If I’m going to give you a recipe that contains this much love, then I must also tell you the truth about why I learned it. On a rainy day in Colombo once, someone reached across a table and tore my heart up – with visible pleasure, and very little thought. Like a piece of tissue paper. I picked up the shreds and took them back home with me, or more accurately, to the flat in that city in which no one lives except a caretaker who is, in all senses but one, family. The caretaker, my Rasi Maama, had already made lunch.
It waited, simmering within clay pots on a stove that’s too low for him, but perfect for me. It had been my grandmother’s kitchen, made to her height, which is exactly how small I stand.
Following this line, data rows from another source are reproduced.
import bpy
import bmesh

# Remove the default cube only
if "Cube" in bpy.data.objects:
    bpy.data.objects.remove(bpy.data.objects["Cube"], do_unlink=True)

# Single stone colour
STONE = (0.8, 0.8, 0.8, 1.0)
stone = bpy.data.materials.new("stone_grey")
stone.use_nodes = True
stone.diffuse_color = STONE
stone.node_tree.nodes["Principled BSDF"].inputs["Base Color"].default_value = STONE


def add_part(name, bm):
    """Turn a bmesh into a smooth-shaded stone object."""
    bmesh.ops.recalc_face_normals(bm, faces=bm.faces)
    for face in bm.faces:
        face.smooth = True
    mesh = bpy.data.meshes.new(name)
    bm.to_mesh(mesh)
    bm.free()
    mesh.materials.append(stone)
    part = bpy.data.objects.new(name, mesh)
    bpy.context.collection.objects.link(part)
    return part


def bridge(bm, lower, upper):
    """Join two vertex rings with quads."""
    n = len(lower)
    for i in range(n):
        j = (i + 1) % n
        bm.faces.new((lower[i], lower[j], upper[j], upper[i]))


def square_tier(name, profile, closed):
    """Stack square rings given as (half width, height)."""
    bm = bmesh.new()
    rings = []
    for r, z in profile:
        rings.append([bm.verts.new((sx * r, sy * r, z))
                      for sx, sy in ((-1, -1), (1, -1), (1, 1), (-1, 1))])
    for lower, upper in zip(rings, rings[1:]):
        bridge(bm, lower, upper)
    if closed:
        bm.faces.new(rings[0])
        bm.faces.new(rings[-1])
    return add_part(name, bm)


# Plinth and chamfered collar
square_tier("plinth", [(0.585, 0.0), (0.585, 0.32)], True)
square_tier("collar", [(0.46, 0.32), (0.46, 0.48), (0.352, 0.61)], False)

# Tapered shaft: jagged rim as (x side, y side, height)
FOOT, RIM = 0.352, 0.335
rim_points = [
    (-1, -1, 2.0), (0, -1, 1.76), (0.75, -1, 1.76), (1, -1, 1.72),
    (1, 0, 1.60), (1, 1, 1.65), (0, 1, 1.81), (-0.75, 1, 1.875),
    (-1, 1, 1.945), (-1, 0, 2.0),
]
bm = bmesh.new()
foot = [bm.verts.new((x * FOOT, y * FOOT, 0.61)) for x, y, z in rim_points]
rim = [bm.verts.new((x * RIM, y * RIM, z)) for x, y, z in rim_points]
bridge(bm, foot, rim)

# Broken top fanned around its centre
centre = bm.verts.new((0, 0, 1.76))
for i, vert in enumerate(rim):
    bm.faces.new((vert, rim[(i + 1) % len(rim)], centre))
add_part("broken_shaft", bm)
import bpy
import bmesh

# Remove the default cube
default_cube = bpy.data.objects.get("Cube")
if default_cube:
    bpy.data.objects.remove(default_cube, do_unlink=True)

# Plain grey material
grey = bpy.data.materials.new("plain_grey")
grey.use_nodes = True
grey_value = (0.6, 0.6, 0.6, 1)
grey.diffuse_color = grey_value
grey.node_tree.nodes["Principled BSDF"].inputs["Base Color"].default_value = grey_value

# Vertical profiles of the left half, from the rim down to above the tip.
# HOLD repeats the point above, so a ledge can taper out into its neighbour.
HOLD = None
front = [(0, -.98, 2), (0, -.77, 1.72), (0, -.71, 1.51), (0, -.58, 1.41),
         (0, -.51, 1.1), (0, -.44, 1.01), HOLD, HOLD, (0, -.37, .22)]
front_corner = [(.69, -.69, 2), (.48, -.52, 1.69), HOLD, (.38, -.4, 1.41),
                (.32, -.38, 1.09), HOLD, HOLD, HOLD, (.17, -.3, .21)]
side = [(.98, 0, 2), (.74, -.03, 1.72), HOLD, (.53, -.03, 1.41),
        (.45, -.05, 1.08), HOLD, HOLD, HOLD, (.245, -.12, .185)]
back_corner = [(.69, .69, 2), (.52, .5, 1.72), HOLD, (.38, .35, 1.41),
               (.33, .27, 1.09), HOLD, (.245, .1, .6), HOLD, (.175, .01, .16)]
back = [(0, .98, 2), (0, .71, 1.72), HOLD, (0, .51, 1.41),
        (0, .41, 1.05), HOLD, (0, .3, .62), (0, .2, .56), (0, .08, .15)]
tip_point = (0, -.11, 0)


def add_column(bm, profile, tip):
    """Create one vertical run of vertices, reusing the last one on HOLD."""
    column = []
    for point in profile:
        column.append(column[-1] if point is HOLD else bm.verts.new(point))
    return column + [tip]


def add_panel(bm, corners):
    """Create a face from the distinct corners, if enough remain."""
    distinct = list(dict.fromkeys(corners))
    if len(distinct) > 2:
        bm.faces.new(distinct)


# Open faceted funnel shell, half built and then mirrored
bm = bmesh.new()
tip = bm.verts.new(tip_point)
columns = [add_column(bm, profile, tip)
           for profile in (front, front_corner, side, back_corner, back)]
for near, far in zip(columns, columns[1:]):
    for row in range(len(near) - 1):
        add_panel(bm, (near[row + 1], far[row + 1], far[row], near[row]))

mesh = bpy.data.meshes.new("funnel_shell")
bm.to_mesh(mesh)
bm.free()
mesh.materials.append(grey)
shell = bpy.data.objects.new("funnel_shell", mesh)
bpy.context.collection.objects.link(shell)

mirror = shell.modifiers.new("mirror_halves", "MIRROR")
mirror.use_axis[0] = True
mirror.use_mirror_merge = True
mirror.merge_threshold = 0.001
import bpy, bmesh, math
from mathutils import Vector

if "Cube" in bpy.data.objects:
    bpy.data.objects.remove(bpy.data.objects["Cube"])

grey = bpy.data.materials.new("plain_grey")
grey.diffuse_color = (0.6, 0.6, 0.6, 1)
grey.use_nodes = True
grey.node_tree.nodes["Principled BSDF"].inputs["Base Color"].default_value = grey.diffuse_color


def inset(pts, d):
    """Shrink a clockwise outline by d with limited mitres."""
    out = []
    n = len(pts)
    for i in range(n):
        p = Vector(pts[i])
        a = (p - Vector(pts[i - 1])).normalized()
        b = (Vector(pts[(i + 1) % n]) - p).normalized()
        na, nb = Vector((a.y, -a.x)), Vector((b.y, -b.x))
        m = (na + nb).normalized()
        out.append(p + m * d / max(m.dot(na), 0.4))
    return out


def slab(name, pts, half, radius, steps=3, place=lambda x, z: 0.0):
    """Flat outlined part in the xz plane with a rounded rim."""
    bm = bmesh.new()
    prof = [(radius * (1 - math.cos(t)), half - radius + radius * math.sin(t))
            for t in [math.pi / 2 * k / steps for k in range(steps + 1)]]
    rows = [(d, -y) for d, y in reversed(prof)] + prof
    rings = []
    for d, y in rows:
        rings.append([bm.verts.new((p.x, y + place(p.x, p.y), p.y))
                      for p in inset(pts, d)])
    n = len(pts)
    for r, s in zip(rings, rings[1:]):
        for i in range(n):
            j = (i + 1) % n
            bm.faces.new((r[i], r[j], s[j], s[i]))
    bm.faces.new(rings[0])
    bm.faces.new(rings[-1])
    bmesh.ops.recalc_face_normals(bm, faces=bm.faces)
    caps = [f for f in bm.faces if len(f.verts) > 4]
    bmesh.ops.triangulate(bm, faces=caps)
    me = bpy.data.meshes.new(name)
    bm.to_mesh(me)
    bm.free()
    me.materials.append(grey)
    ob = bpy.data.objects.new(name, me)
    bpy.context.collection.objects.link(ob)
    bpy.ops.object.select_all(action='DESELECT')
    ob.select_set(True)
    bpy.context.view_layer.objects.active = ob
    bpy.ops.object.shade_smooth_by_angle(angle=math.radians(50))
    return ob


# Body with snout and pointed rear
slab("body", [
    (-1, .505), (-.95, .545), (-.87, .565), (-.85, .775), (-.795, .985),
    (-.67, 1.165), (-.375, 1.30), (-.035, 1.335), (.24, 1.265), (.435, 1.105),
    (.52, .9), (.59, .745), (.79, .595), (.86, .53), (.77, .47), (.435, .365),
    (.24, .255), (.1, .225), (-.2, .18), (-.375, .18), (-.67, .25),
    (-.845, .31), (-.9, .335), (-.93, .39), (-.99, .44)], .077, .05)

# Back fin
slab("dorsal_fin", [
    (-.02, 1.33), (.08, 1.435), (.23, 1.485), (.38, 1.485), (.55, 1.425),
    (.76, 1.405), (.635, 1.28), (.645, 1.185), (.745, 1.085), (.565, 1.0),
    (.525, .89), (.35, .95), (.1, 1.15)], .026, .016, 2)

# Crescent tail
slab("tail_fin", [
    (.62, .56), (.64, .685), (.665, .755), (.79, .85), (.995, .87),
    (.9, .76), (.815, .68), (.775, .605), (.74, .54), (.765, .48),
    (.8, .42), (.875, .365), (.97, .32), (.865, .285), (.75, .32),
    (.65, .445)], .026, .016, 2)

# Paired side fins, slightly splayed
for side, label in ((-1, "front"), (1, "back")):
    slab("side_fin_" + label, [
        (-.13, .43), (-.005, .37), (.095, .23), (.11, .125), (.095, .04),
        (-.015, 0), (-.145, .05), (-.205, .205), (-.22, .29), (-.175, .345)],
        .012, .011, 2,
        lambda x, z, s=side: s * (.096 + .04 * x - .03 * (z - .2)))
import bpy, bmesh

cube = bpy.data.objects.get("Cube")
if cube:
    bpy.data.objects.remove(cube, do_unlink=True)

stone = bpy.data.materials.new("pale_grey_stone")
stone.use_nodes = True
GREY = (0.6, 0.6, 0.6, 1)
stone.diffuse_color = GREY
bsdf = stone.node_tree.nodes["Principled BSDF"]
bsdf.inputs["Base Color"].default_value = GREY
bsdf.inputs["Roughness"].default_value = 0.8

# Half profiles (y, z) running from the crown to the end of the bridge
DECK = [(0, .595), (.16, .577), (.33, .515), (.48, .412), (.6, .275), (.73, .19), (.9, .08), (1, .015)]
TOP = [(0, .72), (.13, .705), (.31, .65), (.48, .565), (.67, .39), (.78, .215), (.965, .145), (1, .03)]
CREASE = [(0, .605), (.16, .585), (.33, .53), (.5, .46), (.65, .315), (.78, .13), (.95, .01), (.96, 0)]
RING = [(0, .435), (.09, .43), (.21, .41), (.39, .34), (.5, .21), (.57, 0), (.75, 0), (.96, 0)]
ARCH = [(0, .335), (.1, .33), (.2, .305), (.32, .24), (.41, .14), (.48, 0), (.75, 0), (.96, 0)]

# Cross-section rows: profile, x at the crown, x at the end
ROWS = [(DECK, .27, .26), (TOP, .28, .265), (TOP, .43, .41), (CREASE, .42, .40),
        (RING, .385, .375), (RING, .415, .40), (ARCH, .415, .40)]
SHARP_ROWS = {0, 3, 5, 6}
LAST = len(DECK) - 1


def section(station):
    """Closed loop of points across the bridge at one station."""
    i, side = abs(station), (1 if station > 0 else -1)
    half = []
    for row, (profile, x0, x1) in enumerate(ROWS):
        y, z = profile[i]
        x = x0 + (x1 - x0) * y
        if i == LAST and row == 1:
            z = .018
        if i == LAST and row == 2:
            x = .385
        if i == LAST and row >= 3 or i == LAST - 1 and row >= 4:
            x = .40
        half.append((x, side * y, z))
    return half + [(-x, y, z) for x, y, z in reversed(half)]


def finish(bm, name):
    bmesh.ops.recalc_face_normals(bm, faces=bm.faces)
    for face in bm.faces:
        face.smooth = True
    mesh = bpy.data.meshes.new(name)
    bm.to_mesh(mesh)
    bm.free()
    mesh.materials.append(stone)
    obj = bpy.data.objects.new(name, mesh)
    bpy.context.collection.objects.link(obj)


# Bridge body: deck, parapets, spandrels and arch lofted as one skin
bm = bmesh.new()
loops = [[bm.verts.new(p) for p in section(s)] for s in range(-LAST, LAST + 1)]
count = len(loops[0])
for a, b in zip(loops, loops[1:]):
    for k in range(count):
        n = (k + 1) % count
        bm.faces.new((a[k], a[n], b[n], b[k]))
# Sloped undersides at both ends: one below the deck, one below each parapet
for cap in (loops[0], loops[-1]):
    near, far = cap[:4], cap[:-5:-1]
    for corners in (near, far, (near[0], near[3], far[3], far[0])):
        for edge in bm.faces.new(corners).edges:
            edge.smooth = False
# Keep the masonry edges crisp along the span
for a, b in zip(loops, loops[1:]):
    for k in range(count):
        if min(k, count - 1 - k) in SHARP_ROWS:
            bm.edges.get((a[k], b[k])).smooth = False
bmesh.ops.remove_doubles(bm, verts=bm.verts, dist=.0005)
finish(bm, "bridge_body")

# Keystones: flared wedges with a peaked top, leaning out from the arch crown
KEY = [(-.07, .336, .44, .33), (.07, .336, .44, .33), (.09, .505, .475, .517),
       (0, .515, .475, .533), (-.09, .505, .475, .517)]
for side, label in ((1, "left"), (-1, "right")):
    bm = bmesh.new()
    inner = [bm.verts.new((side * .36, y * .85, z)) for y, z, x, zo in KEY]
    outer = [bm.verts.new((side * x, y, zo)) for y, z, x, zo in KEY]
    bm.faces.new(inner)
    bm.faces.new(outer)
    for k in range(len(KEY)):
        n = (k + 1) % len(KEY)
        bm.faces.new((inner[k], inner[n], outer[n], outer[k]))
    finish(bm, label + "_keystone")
I sat down to eat, but became overwhelmed by sobs because of the bruising that morning had contained. I couldn’t tell any of them why I was so uncontrollably crying, and so I settled for a loving lie: that Rasi Maama’s raal vullakari tasted exactly like Ammamma’s, and it had been so many years since I had eaten hers.
Say it with me, in my dialect: raal, not yeraal. Prawns. Vulla, not vela. White. Kari, you know. Prawns in a coconut milk curry, with eggplant cooked until softened to a tender green colour. There was nothing else to do that day, having wept and having eaten, than to learn how to cook it from him. My uncle-if-not-by-blood who had learned how to cook from my grandmother, beloved.
Dice two eggplants, and soak the slices in water with rock salt. Remember what is said about rock salt: that it contains the cure for everything from over-empathy to the evil eye. More importantly, in vegetables at least, it removes bitterness and germs. Rinse the slices and put them into the pot they will be cooked in. Clay pots make everything taste better, and remind you of the earth, of the grounding you need. Add to the pot: a sliced onion, four small green chillies, turmeric and salt. Keep the stove unlit.
Milk the flesh of one coconut. Keep the first, full milk aside (it will be added last), and milk it again once or twice. Add this milk to the pot. Clean and de-shell the prawns, and put them in too.
Cover the pot. Let it cook now for twenty minutes. Check the texture of the eggplant. It will have softened, and turned green. The prawns will have shrunk to half their size. When the liquid in the pot has reduced, add the coconut’s first milk, set aside earlier. Bring this to a boil too. Switch off the stove.
Cover the pot, and then wait for someone to come home with whom you can share it. Make rice as you wait. If there is no one to wait for – but you find yourself always waiting, somehow, don’t you? – then wait until the tears stop. Never cry as you eat, for you will choke. (Yes, that’s in the recipe). I give it to you, this inheritance, this honest and heartfelt feast.
An edited version appeared in The New Indian Express on August 16th 2018. “The Venus Flytrap” appears on Thursdays in Chennai’s City Express supplement.